Trump is really only good at one thing: being on television. Any event that can be engineered to look like a scene from The Apprentice can be fudged to his advantage. Stadium rallies, press availability from inside the Oval Office, even canned speeches read from a teleprompter can be salvaged; so long as he is essentially only producing a simulacrum of presidenting, he can shift along. But reality confounds him. Take him out from behind the oceans of fawning MAGA hats and put him next to a real survivor of sexual violence, and all the grinning and preening tricks fail him. Put him next to actual heads of state discussing actual international policy, and he sulks and mopes. Oh, he can pull off the photo-op; this is a man made of photo-ops. But time and time again, when he is called on to deal with real people—not glassy superfans but genuine human beings whom he allegedly serves as president—he fails to meet the occasion. The consummate reality-TV president is unerringly confounded by reality.

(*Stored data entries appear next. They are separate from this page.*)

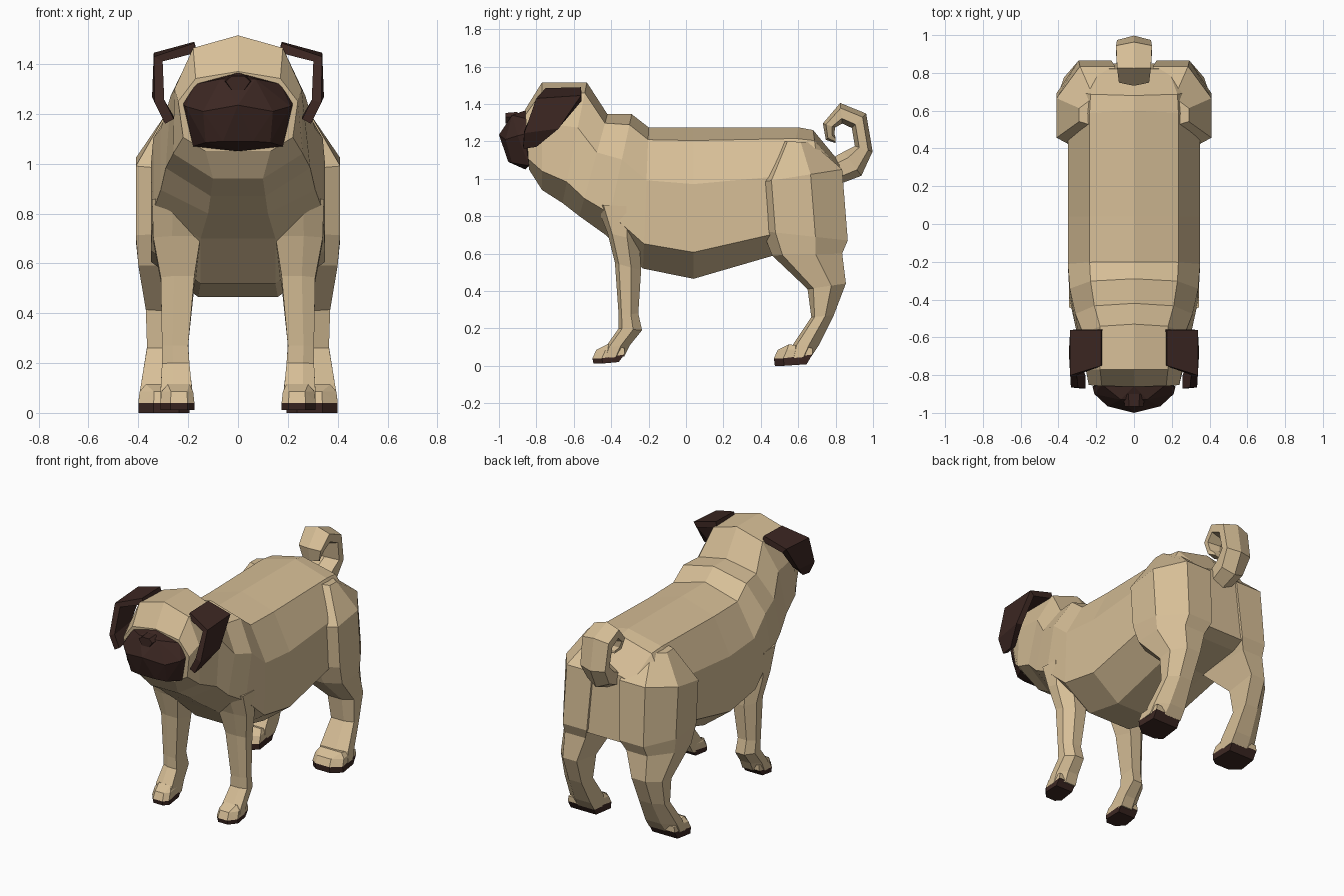
import bpy, bmesh

if "Cube" in bpy.data.objects:
    bpy.data.objects.remove(bpy.data.objects["Cube"])

def material(name, rgb):
    m = bpy.data.materials.new(name)
    m.diffuse_color = (*rgb, 1)
    m.use_nodes = True
    m.node_tree.nodes["Principled BSDF"].inputs["Base Color"].default_value = m.diffuse_color
    return m

TAN = material("tan_fur", (0.68, 0.52, 0.31))
DARK = material("dark_fur", (0.045, 0.02, 0.016))

def finish(name, bm, mat, mirror=False, thickness=0):
    bmesh.ops.recalc_face_normals(bm, faces=bm.faces)
    me = bpy.data.meshes.new(name)
    bm.to_mesh(me)
    bm.free()
    me.materials.append(mat)
    ob = bpy.data.objects.new(name, me)
    bpy.context.collection.objects.link(ob)
    if thickness:
        s = ob.modifiers.new("thickness", 'SOLIDIFY')
        s.thickness = thickness
        s.offset = 0
    if mirror:
        ob.modifiers.new("mirror", 'MIRROR').use_clip = False
    return ob

def loft(name, rings, mat, mirror=False):
    bm = bmesh.new()
    loops = [[bm.verts.new(p) for p in r] for r in rings]
    n = len(loops[0])
    for a, b in zip(loops, loops[1:]):
        for i in range(n):
            j = (i + 1) % n
            bm.faces.new((a[i], a[j], b[j], b[i]))
    bm.faces.new(loops[0])
    bm.faces.new(loops[-1])
    return finish(name, bm, mat, mirror)

def hull(name, pts, mat, mirror=False):
    bm = bmesh.new()
    for p in pts:
        bm.verts.new(p)
    r = bmesh.ops.convex_hull(bm, input=bm.verts)
    bmesh.ops.delete(bm, geom=list(set(r["geom_interior"] + r["geom_unused"])), context='VERTS')
    bmesh.ops.dissolve_limit(bm, angle_limit=0.03, verts=bm.verts, edges=bm.edges)
    return finish(name, bm, mat, mirror)

# Body, neck and head: slanted rings from a top point to a bottom point
def body_ring(yt, zt, yb, zb, *widths):
    half = []
    for w, t in zip((0,) + widths + (0,), (0, .0875, .375, .825, 1, 1)):
        half.append((w, yt + (yb - yt) * t, zt + (zb - zt) * t))
    return half + [(-x, y, z) for x, y, z in half[-2:0:-1]]

loft("body_and_head", [body_ring(*r) for r in (
    (-.86, 1.37, -.84, 1.05, .17, .24, .22, .13),
    (-.77, 1.515, -.77, .94, .18, .255, .26, .10),
    (-.53, 1.515, -.66, .87, .18, .27, .29, .11),
    (-.42, 1.345, -.57, .80, .21, .31, .31, .12),
    (-.29, 1.345, -.43, .70, .23, .34, .34, .15),
    (-.20, 1.275, -.23, .52, .235, .35, .35, .15),
    (.04, 1.275, .04, .465, .235, .35, .35, .16),
    (.60, 1.275, .47, .59, .235, .35, .35, .15),
    (.68, 1.26, .76, .62, .23, .34, .32, .14),
    (.82, 1.09, .85, .65, .18, .29, .27, .14))], TAN)

# Legs: six-sided rings running down to the ankle
def leg_ring(yf, zf, yb, zb, xi, xo):
    xm = xi + .6 * (xo - xi)
    section = ((xi, 0), (xm, 0), (xo, .15), (xo, .62), (xm, 1), (xi, 1))
    return [(x, yf + (yb - yf) * t, zf + (zb - zf) * t) for x, t in section]

loft("front_leg", [leg_ring(*r) for r in (
    (-.48, .86, -.22, .85, .14, .345),
    (-.42, .71, -.25, .67, .15, .34),
    (-.38, .55, -.24, .51, .175, .31),
    (-.36, .27, -.255, .28, .20, .305),
    (-.36, .20, -.235, .19, .195, .305),
    (-.43, .10, -.30, .11, .185, .31),
    (-.45, .04, -.33, .05, .18, .31))], TAN, True)

loft("hind_leg", [leg_ring(*r) for r in (
    (.52, 1.20, .67, 1.195, .10, .29),
    (.39, .98, .835, 1.05, .10, .41),
    (.41, .72, .865, .67, .12, .41),
    (.46, .59, .835, .60, .15, .40),
    (.65, .41, .855, .44, .20, .37),
    (.67, .26, .79, .27, .21, .365),
    (.57, .11, .71, .11, .20, .39),
    (.56, .04, .67, .05, .20, .40))], TAN, True)

# Paws with dark soles: one six-sided outline at several heights
def paw_outline(xi, xo, yf, yb, z, rise=0):
    w = xo - xi
    return [(xi, yf + .03, z), (xi + .2 * w, yf, z), (xo - .3 * w, yf, z),
            (xo, yf + .05, z), (xo - .05 * w, yb, z + rise), (xi + .05 * w, yb, z + rise)]

for name, xi, xo, yf, yb, z in (("front", .175, .312, -.5, -.33, .012),
                                ("hind", .195, .40, .47, .675, 0)):
    hull(name + "_sole", paw_outline(xi, xo, yf + .005, yb - .03, z, .008)
         + paw_outline(xi, xo, yf, yb, .04, .02), DARK, True)
    hull(name + "_paw", paw_outline(xi, xo, yf, yb, .04, .02)
         + paw_outline(xi + .005, xo - .005, yf + .02, yb, .085, .01)
         + [(xi + .02, yf + .08, .115), (xo - .03, yf + .08, .115)], TAN, True)

# Muzzle
half = [(0, -.86, 1.365), (.17, -.85, 1.32), (.22, -.86, 1.24), (.18, -.84, 1.07),
        (0, -.86, 1.05), (0, -1, 1.235), (.14, -.965, 1.21), (.13, -.93, 1.085),
        (.06, -.95, 1.09), (.07, -.93, 1.34), (.21, -.9, 1.23)]
hull("muzzle", half + [(-x, y, z) for x, y, z in half if x], DARK)

# Nose
hull("nose", [(x * k, y, 1.322 + dz * k) for y, k in ((-.90, 1), (-.965, .85))
              for x, dz in ((-.058, .01), (-.03, .035), (.03, .035),
                            (.058, .01), (.03, -.03), (-.03, -.03))], DARK)

# Ears: folded flap, thickened
bm = bmesh.new()
rows = (((.17, -.56, 1.47), (.17, -.75, 1.465)),
        ((.325, -.56, 1.43), (.32, -.80, 1.42)),
        ((.325, -.68, 1.27), (.315, -.865, 1.25)),
        ((.275, -.80, 1.18), (.275, -.87, 1.17)))
vs = [[bm.verts.new(p) for p in r] for r in rows]
for a, b in zip(vs, vs[1:]):
    bm.faces.new((a[0], a[1], b[1], b[0]))
finish("ear", bm, DARK, True, .04)

# Curled tail: hexagonal rings (y, z, outward direction, radius, half-width)
loft("tail", [[(s * w, y + k * r * dy, z + k * r * dz)
               for s, k in ((0, 1), (1, .5), (1, -.5), (0, -1), (-1, -.5), (-1, .5))]
              for y, z, dy, dz, r, w in (
    (.78, 1.03, .5, -.87, .07, .07),
    (.89, 1.08, .6, -.8, .08, .08),
    (.95, 1.16, .95, -.3, .05, .09),
    (.925, 1.31, .7, .7, .055, .095),
    (.83, 1.35, -.1, 1, .055, .09),
    (.765, 1.285, -.95, .3, .035, .08),
    (.77, 1.225, -.8, -.6, .028, .06),
    (.80, 1.205, 0, -1, .015, .04))], TAN)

It’s not simply that an injured baby had to be returned to a hospital so that a grinning president could throw a Fonzie-style thumbs-up for the Twitter fans—that’s gross, yes, but it misses the point. The point is that this president, who understands only ratings and adulation and crowd size and “getting credit,” is seemingly incapable of subordinating all that to the moment. This was a moment in which grieving Americans wanted nothing more than for him to show up and be with them. The “catastrophe,” with all due respect to the unparalleled wisdom of Scaramucci, is not that he failed to show the requisite “compassion” or “empathy” for the cameras. Neither Donald Trump, nor his wife, nor his handlers and enablers, will ever understand that the real catastrophe isn’t how he appeared on television or Twitter. The real catastrophe is that Americans are dead and dying and their president is mass-producing a television show about his presidency, with their personal tragedy as a set choice.
Trump cannot function in reality. He lives in a hall of mirrors with his made-for-TV family, as the national security apparatus, the national intelligence apparatus, the foreign service, and foreign policy detonate all around him. And on the rare occasion on which he is called to step out from behind the glass panopticon that he has built, he fails, spectacularly, because that which really matters can’t be tweeted or reduced to a campaign video.
Americans will soon have to choose whether or not they want to live forever in Donald Trump’s reality—the one in which words don’t matter, and everything is a ratings game, and proximity to the famous and the beautiful is the epitome of a life well lived. If that is the only value left, Donald Trump’s is indeed the presidency perfected. For those of us who still live in reality, the photo-op with the orphaned baby is proof positive that Trump’s is not a big life, or a real life. It’s just smallness, refracted a million times over, which is nevertheless impossibly small.